■ **LISTED ENTRIES**
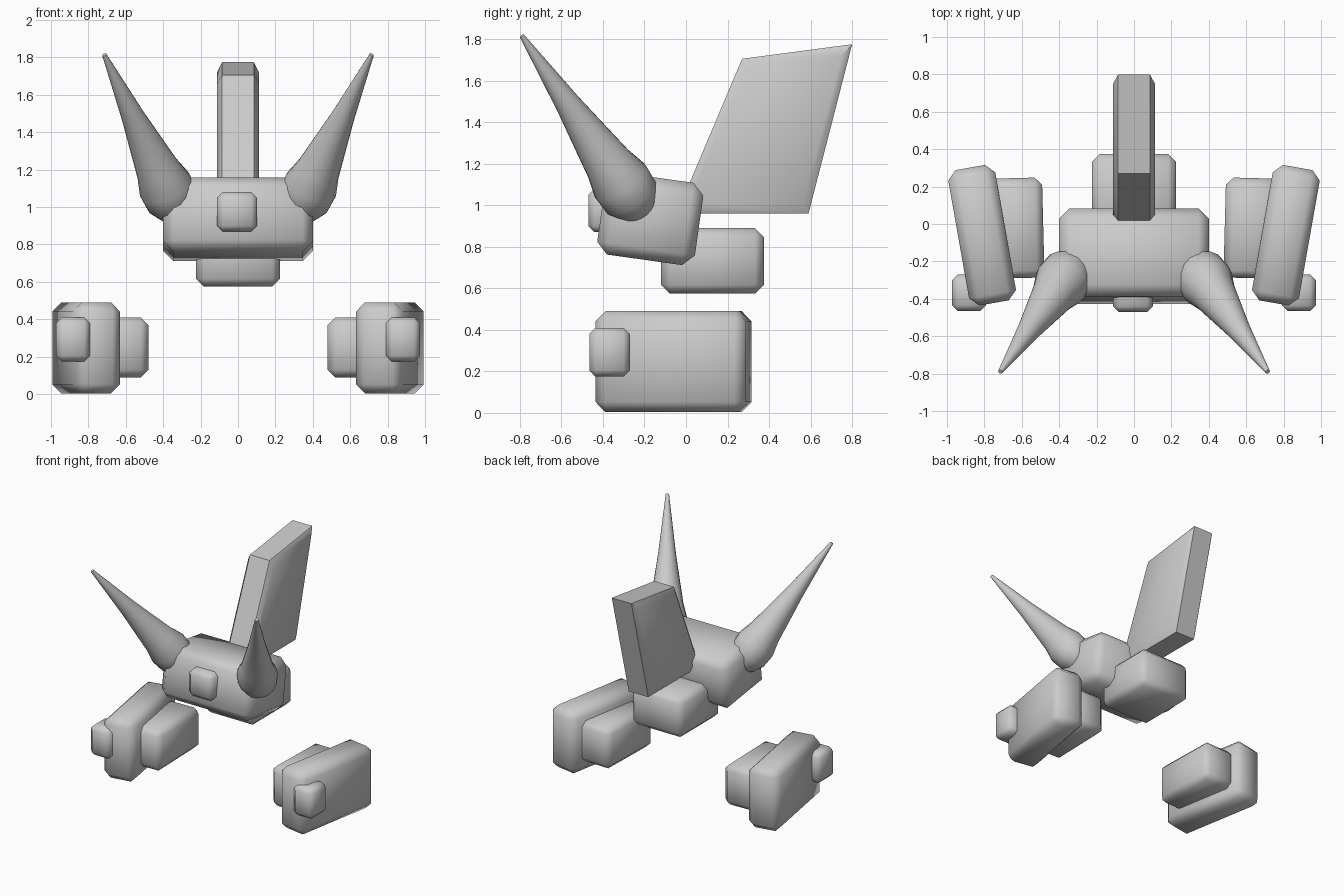
import bpy, bmesh, math
from mathutils import Vector, Matrix

cube = bpy.data.objects.get("Cube")
if cube:
    bpy.data.objects.remove(cube, do_unlink=True)

grey = bpy.data.materials.new("plain grey")
grey.use_nodes = True
colour = (0.6, 0.6, 0.6, 1)
grey.diffuse_color = colour
grey.node_tree.nodes["Principled BSDF"].inputs["Base Color"].default_value = colour


def finish(name, bm, angle):
    bmesh.ops.recalc_face_normals(bm, faces=bm.faces)
    mesh = bpy.data.meshes.new(name)
    bm.to_mesh(mesh)
    bm.free()
    mesh.materials.append(grey)
    ob = bpy.data.objects.new(name, mesh)
    bpy.context.collection.objects.link(ob)
    bpy.ops.object.select_all(action='DESELECT')
    ob.select_set(True)
    bpy.context.view_layer.objects.active = ob
    bpy.ops.object.shade_smooth_by_angle(angle=math.radians(angle))
    return ob


def block(name, centre, size, bevel, axis='Z', turn=0):
    """Box with chamfered edges, turned about one axis."""
    bm = bmesh.new()
    bmesh.ops.create_cube(bm, size=1)
    bmesh.ops.scale(bm, vec=size, verts=bm.verts)
    bmesh.ops.bevel(bm, geom=bm.edges[:], offset=bevel, segments=1, affect='EDGES')
    place = Matrix.Translation(centre) @ Matrix.Rotation(math.radians(turn), 4, axis)
    bmesh.ops.transform(bm, matrix=place, verts=bm.verts)
    return finish(name, bm, 50)


def horn(name, tip, base, rings, sides=20):
    """Tapered horn with a swollen root; rings are (fraction from tip, radius)."""
    tip, base = Vector(tip), Vector(base)
    turn = (base - tip).to_track_quat('Z', 'Y')
    bm = bmesh.new()
    loops = []
    for t, r in rings:
        centre = tip.lerp(base, t)
        loops.append([bm.verts.new(centre + turn @ Vector(
            (r * math.cos(a), r * math.sin(a), 0)))
            for a in (math.tau * i / sides for i in range(sides))])
    for a, b in zip(loops, loops[1:]):
        for i in range(sides):
            j = (i + 1) % sides
            bm.faces.new((a[i], a[j], b[j], b[i]))
    bm.faces.new(loops[0])
    bm.faces.new(loops[-1])
    return finish(name, bm, 60)


# Head, nose and body
block("head", (0, -0.172, 0.935), (0.8, 0.475, 0.4), 0.055, 'X', -8)
block("nose", (-0.005, -0.37, 0.975), (0.215, 0.2, 0.21), 0.03)
block("body", (0, 0.127, 0.732), (0.45, 0.495, 0.315), 0.042)

# Legs, feet and horns, one set on each side
horn_rings = [(0, 0.012), (0.4, 0.063), (0.74, 0.118), (0.84, 0.146),
              (0.93, 0.14), (1, 0.1), (1.04, 0.05)]
for side, s in (("left", 1), ("right", -1)):
    block(side + "_outer_leg", (s * 0.812, -0.06, 0.247), (0.255, 0.735, 0.485), 0.048, 'Z', -s * 10)
    block(side + "_inner_leg", (s * 0.63, -0.022, 0.25), (0.29, 0.535, 0.32), 0.04, 'Z', -s * 1.5)
    block(side + "_toe", (s * 0.882, -0.368, 0.292), (0.18, 0.195, 0.235), 0.03)
    horn(side + "_horn", (s * 0.715, -0.79, 1.815), (s * 0.327, -0.225, 0.98), horn_rings)

# Slanted tail slab with a raised, inset panel on each side
outline = [(-0.045, 0.96), (0.27, 1.705), (0.8, 1.775), (0.59, 0.96)]
middle = Vector((0.405, 1.35))
bm = bmesh.new()
loops = []
for x, inset in ((-0.112, True), (-0.085, False), (0.085, False), (0.112, True)):
    ring = []
    for p in outline:
        p = Vector(p)
        if inset:
            p = p.lerp(middle, 0.13)
        ring.append(bm.verts.new((x, p.x, p.y)))
    loops.append(ring)
for a, b in zip(loops, loops[1:]):
    for i in range(4):
        j = (i + 1) % 4
        bm.faces.new((a[i], a[j], b[j], b[i]))
bm.faces.new(loops[0])
bm.faces.new(loops[-1])
finish("tail", bm, 40)
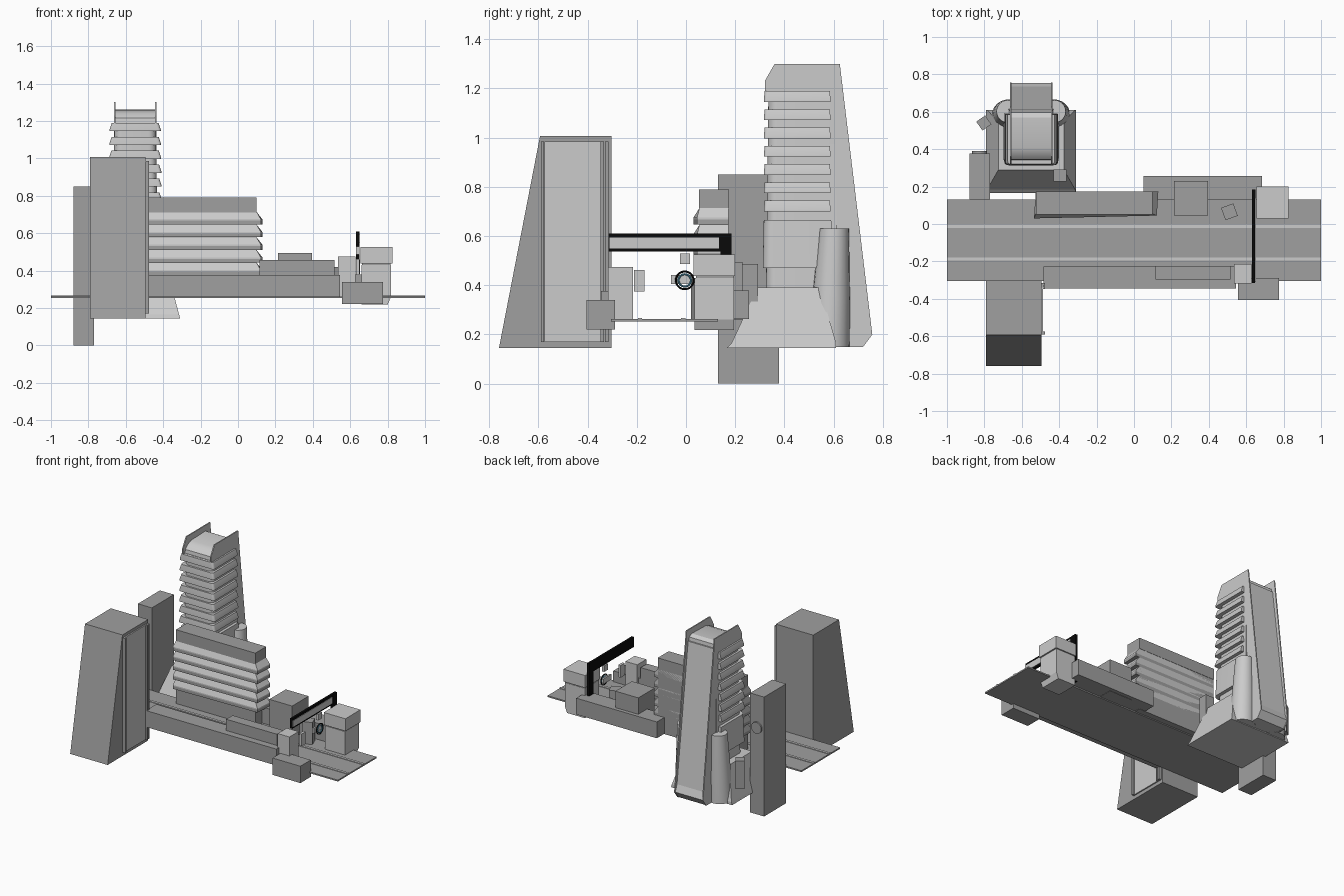
import bpy, bmesh, math
from mathutils import Matrix

if "Cube" in bpy.data.objects:
    bpy.data.objects.remove(bpy.data.objects["Cube"])


def color(name, rgb):
    m = bpy.data.materials.new(name)
    m.diffuse_color = (*rgb, 1)
    m.use_nodes = True
    m.node_tree.nodes["Principled BSDF"].inputs["Base Color"].default_value = m.diffuse_color
    return m


black = color("black", (0.003, 0.003, 0.003))
blue = color("blue", (0.1, 0.35, 0.5))
dark = color("dark_grey", (0.35, 0.35, 0.35))
light = color("light_grey", (0.64, 0.64, 0.64))


def make(name, verts, faces, mat):
    me = bpy.data.meshes.new(name)
    me.from_pydata(verts, [], faces)
    bm = bmesh.new()
    bm.from_mesh(me)
    bmesh.ops.recalc_face_normals(bm, faces=bm.faces)
    bm.to_mesh(me)
    bm.free()
    ob = bpy.data.objects.new(name, me)
    bpy.context.collection.objects.link(ob)
    me.materials.append(mat)
    return ob


def loft(name, rings, mat=light):
    n = len(rings[0])
    verts = [v for r in rings for v in r]
    faces = [tuple(range(n)), tuple(range(len(verts) - n, len(verts)))]
    for k in range(len(rings) - 1):
        for i in range(n):
            j = (i + 1) % n
            faces.append((k * n + i, k * n + j, (k + 1) * n + j, (k + 1) * n + i))
    return make(name, verts, faces, mat)


def rect(x0, x1, y0, y1, z):
    return [(x0, y0, z), (x1, y0, z), (x1, y1, z), (x0, y1, z)]


def box(name, x, y, z, mat=dark):
    return loft(name, [rect(*x, *y, z[0]), rect(*x, *y, z[1])], mat)


def spin_box(name, cx, cy, half, z, deg):
    ob = box(name, (-half, half), (-half, half), z)
    ob.data.transform(Matrix.Translation((cx, cy, 0)) @ Matrix.Rotation(math.radians(deg), 4, 'Z'))


def smooth(ob):
    bpy.context.view_layer.objects.active = ob
    ob.select_set(True)
    bpy.ops.object.shade_smooth_by_angle()
    ob.select_set(False)


# Street deck with two light strips
box("street_deck", (-1, 1), (-0.305, 0.13), (0.253, 0.263))
for i, y in enumerate((-0.012, -0.187)):
    box(f"street_strip_{i}", (-1, 1), (y - 0.009, y + 0.009), (0.263, 0.268), light)

# Wedge tower with side panel and trims
loft("wedge_tower", [rect(-0.79, -0.495, -0.76, -0.303, 0.145), rect(-0.79, -0.495, -0.593, -0.303, 1.007)], dark)
box("wedge_panel", (-0.495, -0.486), (-0.575, -0.34), (0.17, 0.985), light)
for i, y in enumerate((-0.583, -0.34, -0.322)):
    box(f"wedge_trim_{i}", (-0.495, -0.475), (y - 0.007, y + 0.007), (0.17, 0.985))

# Slim rear tower with a round fitting
box("slim_tower", (-0.88, -0.77), (0.13, 0.378), (0, 0.85))
bpy.ops.mesh.primitive_cylinder_add(vertices=32, radius=0.04, depth=0.012,
                                    location=(-0.825, 0.384, 0.62), rotation=(math.pi / 2, 0, 0))
bpy.context.object.name = "slim_tower_disc"
bpy.context.object.data.materials.append(dark)

# Slatted middle building: dark lip and light sloped ledge per storey
box("middle_core", (-0.525, 0.1), (0.055, 0.173), (0.26, 0.71))
box("middle_parapet", (-0.525, 0.1), (0.052, 0.175), (0.71, 0.79))


def ledge(z):
    return [(-0.535, 0.03, z), (0.122, 0.045, z), (0.13, 0.173, z), (-0.525, 0.173, z)]


for i in range(5):
    z = 0.375 + i * 0.068
    loft(f"middle_lip_{i}", [ledge(z), ledge(z + 0.02)], dark)
    loft(f"middle_ledge_{i}", [ledge(z + 0.02), ledge(z + 0.028), rect(-0.525, 0.1, 0.054, 0.173, z + 0.066)])

# Low blocks along the street
box("front_wall", (-0.485, 0.545), (-0.345, -0.227), (0.26, 0.377))
box("front_wall_block", (0.115, 0.515), (-0.297, -0.225), (0.36, 0.457))
box("front_corner_box", (0.555, 0.775), (-0.405, -0.288), (0.22, 0.34))
box("front_kiosk", (0.535, 0.627), (-0.317, -0.215), (0.26, 0.475), light)
box("rear_long_block", (0.05, 0.685), (0.13, 0.257), (0.262, 0.378))
box("rear_square_block", (0.215, 0.395), (0.045, 0.23), (0.26, 0.495))
spin_box("turned_crate", 0.51, 0.065, 0.035, (0.26, 0.42), 20)

# Right building with tapered foot and seam
loft("right_building", [rect(0.66, 0.80, 0.035, 0.195, 0.218), rect(0.66, 0.818, 0.035, 0.195, 0.26),
                        rect(0.66, 0.818, 0.035, 0.195, 0.43)])
box("right_building_top", (0.655, 0.825), (0.03, 0.2), (0.437, 0.525), light)
box("right_building_seam", (0.663, 0.815), (0.04, 0.192), (0.43, 0.437))

# Black gantry over the street with light strip
box("gantry_post", (0.632, 0.65), (0.14, 0.185), (0.26, 0.61), black)
box("gantry_beam", (0.632, 0.648), (-0.315, 0.14), (0.538, 0.61), black)
box("gantry_light_strip", (0.648, 0.651), (-0.31, 0.135), (0.55, 0.594), light)

# Sign fittings hung below the gantry
box("hanging_sign", (0.632, 0.65), (-0.212, -0.168), (0.375, 0.462), light)
box("hanging_lamp", (0.632, 0.65), (-0.025, 0.017), (0.487, 0.53), light)
box("ring_bracket", (0.63, 0.642), (-0.06, 0.03), (0.405, 0.442), light)
for nm, r, t, m in (("ring_outer", 0.036, 0.004, black), ("ring_inner", 0.025, 0.004, blue)):
    bpy.ops.mesh.primitive_torus_add(major_radius=r, minor_radius=t, major_segments=32, minor_segments=8,
                                     location=(0.648, -0.005, 0.42), rotation=(0, math.pi / 2, 0))
    bpy.context.object.name = nm
    bpy.context.object.data.materials.append(m)

# Tall rear tower: splayed base
CX = -0.55
loft("tall_base", [rect(CX - 0.24, CX + 0.24, 0.165, 0.61, 0.145), rect(CX - 0.235, CX + 0.235, 0.185, 0.61, 0.165),
                   rect(CX - 0.175, CX + 0.175, 0.29, 0.545, 0.39)])


def rounded(half, y0, y1, r, z):
    pts = [(CX - half, y1, z)]
    for cx, a0 in ((-half + r, 180), (half - r, 270)):
        for k in range(7):
            a = math.radians(a0 + k * 15)
            pts.append((CX + cx + r * math.cos(a), y0 + r + r * math.sin(a), z))
    return pts + [(CX + half, y1, z)]


# Core shaft and stacked slats
smooth(loft("tall_core", [rounded(0.125, 0.325, 0.62, 0.04, 0.38), rounded(0.11, 0.335, 0.6, 0.04, 1.19)]))
smooth(loft("tall_lower_shell", [rounded(0.148, 0.312, 0.6, 0.04, 0.47), rounded(0.14, 0.316, 0.59, 0.04, 0.665)]))
for i in range(7):
    z = 0.70 + i * 0.0742
    w = 0.143 - i * 0.001
    smooth(loft(f"tall_slat_{i}", [rounded(w, 0.316, 0.587, 0.015, z), rounded(w, 0.316, 0.587, 0.015, z + 0.008),
                                   rounded(w - 0.012, 0.32, 0.585, 0.015, z + 0.044)]))

# Two parallel side fins
fin = [(0.32, 1.18), (0.32, 1.23), (0.36, 1.3), (0.625, 1.3), (0.757, 0.2), (0.72, 0.15), (0.57, 0.15), (0.585, 1.18)]
HALF = 0.114
for side, s in (("left", -1), ("right", 1)):
    loft(f"tall_fin_{side}", [[(CX + s * (HALF - d), y, z) for y, z in fin] for d in (0, 0.008)])
    # Tapered buttress beside each fin
    rings = [[(CX + s * 0.125 + r * math.cos(k * math.pi / 12), yc + r * math.sin(k * math.pi / 12), z)
              for k in range(24)] for z, r, yc in ((0.15, 0.085, 0.58), (0.35, 0.076, 0.59), (0.63, 0.06, 0.602))]
    smooth(loft(f"tall_buttress_{side}", rings))

# Back wall and rounded roof between the fins
back = [(0.585, 1.22), (0.61, 1.22), (0.735, 0.25), (0.754, 0.2), (0.718, 0.152), (0.57, 0.152)]
loft("tall_back_wall", [[(CX + s * (HALF - 0.006), y, z) for y, z in back] for s in (-1, 1)])
roof = [(0.34, 1.18), (0.345, 1.215), (0.37, 1.24), (0.41, 1.255), (0.57, 1.26), (0.597, 1.245), (0.605, 1.18)]
smooth(loft("tall_roof", [[(CX + s * 0.108, y, z) for y, z in roof] for s in (-1, 1)]))

# Small boxes around the tall tower
box("tall_front_box", (-0.43, -0.36), (0.228, 0.292), (0.24, 0.487))
spin_box("tall_side_box", -0.803, 0.54, 0.029, (0.25, 0.45), 35)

■ **EXERCISE REQUIREMENTS**
The word "materials": say how many lines of the records hold it, and give nothing but the number.

■ **RESPONSE TO THIS EXERCISE**
6